Our conclusions focus on the need for improved governance around both the introduction of new procedures or techniques and also of how women are assessed and treated, both initially and in the event of any side effects following surgery. Reporting of adverse events is another area where we feel that a tighter, more explicit practice is required and we make suggestions that the government should consider to ensure this area is improved. We differentiate between the use of mesh in the treatment of SUI and when it is used in the repair of POP. We see the need for an Expert Group to oversee the implementation of an improved way of working, and of organising services. We are aware that some of our conclusions have wider implications and see the need to embed this in the Patient Safety and Clinical Governance strands of the NHS.

As Chairman, I hope that this report goes some way towards ensuring above all that patient voices continue to be heard, believed and valued and that women with these conditions can be assured that the treatment which they receive within the NHS is evidence based, audited and likely to produce a good result while keeping to a minimum the possibility of an adverse effect.

The following report sets out what we did, how we did it, what we concluded and why and what we consider should be done as a result.

This report was the work of many people and disciplines. I am extremely grateful for all their contributions. Readers of this report may notice differences in styles in the chapters arising from this collaborative process.

Lesley Wilkie

As the Chair of this important Review from November 2016 to March 2017, I am delighted to add my agreement to the words of the previous Chair. I have found the work to be detailed, professional and personal, and I commend this final report to all.

Around a year and a half has elapsed since the IR published its Interim Report. This has, however, been for very good reason, the group having awaited the publication of several key studies, including PROSPECT, published at the end of last year. All evidence, including the important new studies, is considered in detail in chapters 4, 5 and 6. Whilst the new evidence has seen those chapters revised considerably since the Interim Report, the remaining chapters remain broadly as before, brought up to date wherever necessary.

I wish to thank the previous Chair, Lesley Wilkie for her caring and thoughtful work from 2014, the previous secretary, Gillian McCallum, of the Scottish Government, for her exacting work bringing in the interim report to publication and the rest of the Review team for the joint effort.

The final stages of completion of the review have been marred by suggestions that evidence has been destroyed or is missing, I am confident that is not so and have written to the Cabinet Secretary for Health and Sport setting out the approach taken. The material presented by one group member and not included in the final report is available on the website with the Declarations of Interest from group members.

Although three members of the group resigned prior to the completion of the final report, I am grateful to them for their contribution to the development of the report and for their final comments which have been considered in detail prior to the completion of the report.
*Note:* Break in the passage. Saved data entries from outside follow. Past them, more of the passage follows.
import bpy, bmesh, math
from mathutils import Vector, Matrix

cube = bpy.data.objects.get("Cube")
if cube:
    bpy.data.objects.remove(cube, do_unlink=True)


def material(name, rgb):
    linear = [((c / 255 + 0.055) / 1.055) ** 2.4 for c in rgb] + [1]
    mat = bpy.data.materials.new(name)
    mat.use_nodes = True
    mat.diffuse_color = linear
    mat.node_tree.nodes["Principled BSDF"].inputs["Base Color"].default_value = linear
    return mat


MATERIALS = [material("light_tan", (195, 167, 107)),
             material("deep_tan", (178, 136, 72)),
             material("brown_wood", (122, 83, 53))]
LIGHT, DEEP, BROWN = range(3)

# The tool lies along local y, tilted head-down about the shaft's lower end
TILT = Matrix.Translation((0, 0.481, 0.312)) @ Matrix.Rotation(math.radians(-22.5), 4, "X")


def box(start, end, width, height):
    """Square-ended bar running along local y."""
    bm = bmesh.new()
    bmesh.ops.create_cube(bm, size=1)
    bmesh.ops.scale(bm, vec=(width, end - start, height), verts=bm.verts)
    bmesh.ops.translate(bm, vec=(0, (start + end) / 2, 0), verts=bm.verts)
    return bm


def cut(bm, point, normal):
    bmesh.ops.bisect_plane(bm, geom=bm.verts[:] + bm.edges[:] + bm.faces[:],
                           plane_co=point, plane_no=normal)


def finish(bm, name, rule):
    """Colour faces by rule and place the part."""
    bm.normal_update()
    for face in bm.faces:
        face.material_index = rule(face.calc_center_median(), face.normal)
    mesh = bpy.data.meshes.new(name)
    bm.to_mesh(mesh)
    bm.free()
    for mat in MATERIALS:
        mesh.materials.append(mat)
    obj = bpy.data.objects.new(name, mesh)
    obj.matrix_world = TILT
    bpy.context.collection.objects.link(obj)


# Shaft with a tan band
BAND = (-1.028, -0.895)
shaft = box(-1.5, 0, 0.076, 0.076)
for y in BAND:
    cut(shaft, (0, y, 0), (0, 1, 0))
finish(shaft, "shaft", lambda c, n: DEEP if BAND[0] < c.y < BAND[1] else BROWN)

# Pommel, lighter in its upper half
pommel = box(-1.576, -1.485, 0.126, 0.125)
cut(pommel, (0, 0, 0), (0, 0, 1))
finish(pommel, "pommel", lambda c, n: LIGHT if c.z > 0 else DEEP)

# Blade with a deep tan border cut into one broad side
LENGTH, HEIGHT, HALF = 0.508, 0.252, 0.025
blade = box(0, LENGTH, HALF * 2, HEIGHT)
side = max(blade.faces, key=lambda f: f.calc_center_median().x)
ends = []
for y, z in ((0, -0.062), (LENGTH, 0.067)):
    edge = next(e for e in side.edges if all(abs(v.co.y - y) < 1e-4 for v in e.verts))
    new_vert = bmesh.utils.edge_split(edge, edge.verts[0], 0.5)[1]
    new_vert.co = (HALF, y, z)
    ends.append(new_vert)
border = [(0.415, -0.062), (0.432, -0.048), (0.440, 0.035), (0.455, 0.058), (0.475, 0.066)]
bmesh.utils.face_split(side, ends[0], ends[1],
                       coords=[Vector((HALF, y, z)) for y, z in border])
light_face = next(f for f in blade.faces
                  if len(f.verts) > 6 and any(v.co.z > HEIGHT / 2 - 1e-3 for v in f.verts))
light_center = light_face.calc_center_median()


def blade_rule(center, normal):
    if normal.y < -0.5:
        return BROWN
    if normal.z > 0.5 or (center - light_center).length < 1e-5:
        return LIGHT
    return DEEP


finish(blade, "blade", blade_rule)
Developing consensus is never easy and particularly in this area where the underlying clinical conditions cause reductions in their quality of life and misery for many individuals and there is no intervention which is as effective as we would wish, or without risk of complications.

Tracey Gillies


Email: David Bishop

Back to top